Here are some comics from the past week, and some thoughts behind them as I process the #DigCiz discussion points:
This comic came about from thinking in terms of how we expect our various social media platforms to be more and to do more than they are designed to be and do. In some ways, our expectations are unrealistic, and then we are disappointed. This is not to say that Twitter and Facebook and others can’t do more than they are doing (particularly around policing the hate), but I think we also need to cognizant of the reality. But if Twitter wants to vacuum the house? I’m OK with that.
I hesitated on posting this one. I didn’t want it to become a harsh critique of the discussion and folks behind the discussions, folks I admire and enjoy engaging with. But I was wondering how others could be invited in, too, since the #DigCiz crowd seems very University-based, and already a close network of people.
Again, who owns the platform? We often think we, the user, is in charge, but the reality is the flip — the platforms often own us, and our data, and our information. Why? Notice the dollar sign? That’s why.
This was one of my favorites of the last week or so. I think it was an effective look at how corporations are using our children as click-bait for advertising, and how the interactive features of technology allow for such easy access, and easy sharing of data and privacy and more. Young people are vulnerable!
And yet … there’s something pure and loving about young people, too, and perhaps we need to pay attention to that notion of play and compassion and collaboration when thinking of how we adults can interact.
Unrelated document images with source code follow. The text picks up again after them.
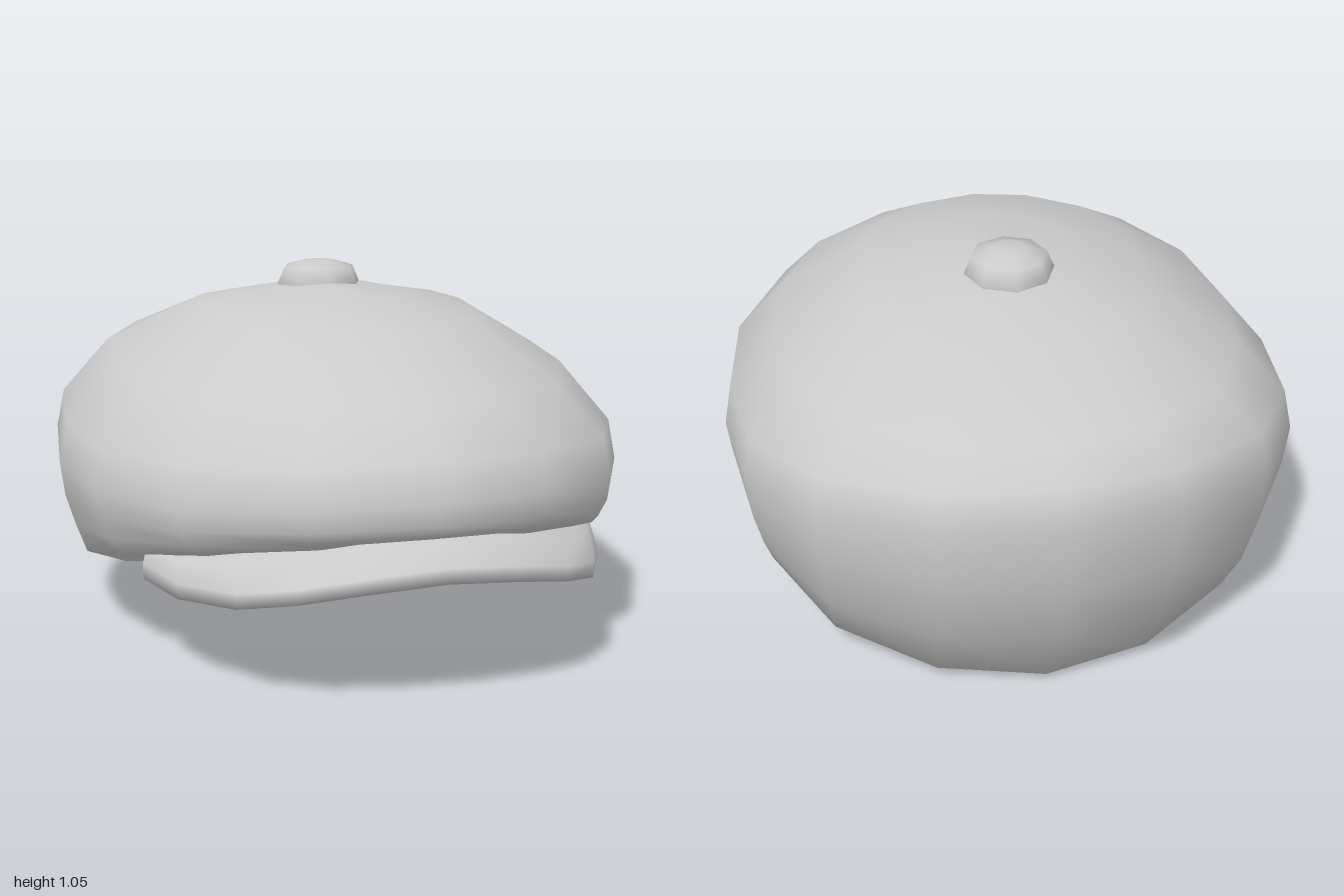
import * as THREE from 'three';

const material = new THREE.MeshStandardMaterial({ color: 0xcccccc, side: THREE.DoubleSide });

// Skin a list of closed cross-sections (equal point counts) with smooth normals
function loft(rows, name) {
  const n = rows[0].length;
  const index = [];
  for (let i = 0; i < rows.length - 1; i++) {
    for (let j = 0; j < n; j++) {
      const k = (j + 1) % n;
      const a = i * n + j, b = (i + 1) * n + j, c = (i + 1) * n + k, d = i * n + k;
      index.push(a, b, c, a, c, d);
    }
  }
  const geometry = new THREE.BufferGeometry();
  geometry.setAttribute('position', new THREE.Float32BufferAttribute(rows.flat(2), 3));
  geometry.setIndex(index);
  geometry.computeVertexNormals();
  const mesh = new THREE.Mesh(geometry, material);
  mesh.name = name;
  return mesh;
}

// Tilted, slightly squared oval through a front and a back point, widest a little
// behind its middle; sideY is its height at the sides
function ring([frontZ, frontY, backZ, backY, halfWidth, sideY], segments = 16) {
  const points = [];
  for (let j = 0; j < segments; j++) {
    const a = (j / segments) * Math.PI * 2;
    const s = Math.sin(a), c = Math.cos(a);
    const midY = (frontY + backY) / 2;
    points.push([
      halfWidth * s * (1 + 0.05 * Math.sin(2 * a) ** 2),
      midY + ((frontY - backY) / 2) * c + (sideY - midY) * s * s,
      (frontZ + backZ) / 2 + ((frontZ - backZ) / 2) * c - 0.045 * halfWidth * s * s,
    ]);
  }
  return points;
}

// Crown: from the top down to the folded-in rim, then back up as the lining
function crown() {
  const outer = [
    [-0.04, 0.995, -0.04, 0.995, 0, 0.995],
    [0.22, 0.963, -0.3, 0.98, 0.21, 0.97],
    [0.48, 0.91, -0.56, 0.925, 0.415, 0.935],
    [0.77, 0.76, -0.87, 0.83, 0.66, 0.79],
    [0.91, 0.65, -0.96, 0.765, 0.805, 0.61],
    [0.94, 0.55, -1.0, 0.67, 0.827, 0.49],
    [0.935, 0.49, -0.985, 0.46, 0.815, 0.395],
    [0.915, 0.46, -0.92, 0.25, 0.79, 0.31],
    [0.88, 0.435, -0.79, 0.02, 0.765, 0.238],
  ];
  const rim = [0.76, 0.4, -0.68, 0.0, 0.65, 0.197];
  const t = 0.025;
  const lining = outer.map(([fz, fy, bz, by, w, sy], i) => {
    const dy = i < 4 ? -t : i > 6 ? t : 0;
    return i === 0
      ? [fz, fy - t, bz, by - t, 0, sy - t]
      : [fz - t, fy + dy, bz + t, by + dy, w - t, sy + dy];
  }).reverse();
  return loft([...outer, rim, ...lining].map((r) => ring(r)), 'crown');
}

// Visor: arched crescent, one section per station from right to left
function visor() {
  // outer x, z, underside y; inner x, z, underside y
  const half = [
    [0, 1.0, 0.355, 0, 0.6, 0.42],
    [0.21, 0.97, 0.335, 0.14, 0.59, 0.415],
    [0.37, 0.91, 0.305, 0.31, 0.5, 0.38],
    [0.5, 0.79, 0.27, 0.48, 0.41, 0.33],
    [0.61, 0.57, 0.243, 0.56, 0.39, 0.295],
    [0.67, 0.4, 0.258, 0.62, 0.38, 0.265],
  ];
  const mirrored = half.slice(1).reverse().map(([x, z, y, ix, iz, iy]) => [-x, z, y, -ix, iz, iy]);
  const rows = [...mirrored, ...half].map(([x, z, y, ix, iz, iy]) => {
    const at = (f, h) => [x + (ix - x) * f, y + (iy - y) * f + h, z + (iz - z) * f];
    return [at(0, 0.045), at(0.22, 0.082), at(0.6, 0.07), at(1, 0.045), at(1, 0), at(0.02, 0)];
  });
  // Close both ends
  const cap = (row) => {
    const mid = [0, 1, 2].map((k) => row.reduce((sum, p) => sum + p[k], 0) / row.length);
    return row.map(() => mid);
  };
  return loft([cap(rows[0]), ...rows, cap(rows[rows.length - 1])], 'visor');
}

// Button on top of the crown
function button() {
  const profile = [[0.115, 0.96], [0.13, 0.985], [0.108, 1.035], [0.05, 1.052], [0, 1.055]]
    .map(([r, y]) => new THREE.Vector2(r, y));
  const mesh = new THREE.Mesh(new THREE.LatheGeometry(profile, 8), material);
  mesh.position.z = -0.18;
  mesh.name = 'topButton';
  return mesh;
}

export function createModel() {
  const cap = new THREE.Group();
  cap.name = 'flatCap';
  cap.add(crown(), visor(), button());
  return cap;
}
There was a link someone shared that I followed about a new Google site for teaching digital citizenship, and I found it strangely ironic, given how much Google taps into our what we do with our time to target us for advertising (and making gazillions of profit as a result). The adblock question in the second frame still cracks me up.
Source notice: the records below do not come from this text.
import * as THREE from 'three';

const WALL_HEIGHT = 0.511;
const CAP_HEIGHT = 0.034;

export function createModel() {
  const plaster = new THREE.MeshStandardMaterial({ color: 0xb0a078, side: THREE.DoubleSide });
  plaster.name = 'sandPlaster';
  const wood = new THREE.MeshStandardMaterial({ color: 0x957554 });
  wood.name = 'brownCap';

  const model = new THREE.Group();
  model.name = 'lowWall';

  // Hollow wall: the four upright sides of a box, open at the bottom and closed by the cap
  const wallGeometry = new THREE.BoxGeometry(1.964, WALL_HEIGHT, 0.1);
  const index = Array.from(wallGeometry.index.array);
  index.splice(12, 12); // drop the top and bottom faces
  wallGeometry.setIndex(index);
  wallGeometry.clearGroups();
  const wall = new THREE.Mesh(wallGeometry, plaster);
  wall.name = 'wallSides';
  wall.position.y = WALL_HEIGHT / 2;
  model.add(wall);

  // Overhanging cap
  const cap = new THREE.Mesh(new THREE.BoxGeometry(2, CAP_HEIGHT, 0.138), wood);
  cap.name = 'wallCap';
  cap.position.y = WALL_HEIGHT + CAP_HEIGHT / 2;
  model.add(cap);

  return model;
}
Here is the crux of one conversation: how do we help people see their online selves as part of the larger world and move beyond the “follow” into action in their own worlds? Or do we? There was a strand of talk about how people have the right not to engage in the public sphere, too, and that true citizenship, if that’s even the right word, is voluntary and meaningful, not forced.
Listen more. Yell less. That’s an idea.
Peace (framed and skewered),
The other day, I wrote about reaching my 100(plus) comic for the Networked Narratives Daily Arganee prompt with The Internet Kid and his friend, Horse with No Name. I just uploaded all of the Kid comics that I had created for NetNarr into Flickr.
If it interests you, here is the Flickr album where they now reside:
There are comics in the collection that require some context, which is what the Daily Aragnee prompts are about so I am not going to give context for each comic. Phew. But you can check out the Internet Kid’s collection of prompts, and the Horse’s collection, too, at the Daily Arganee site.
I also wanted to put out a few comics that I liked …
Peace (shine a light),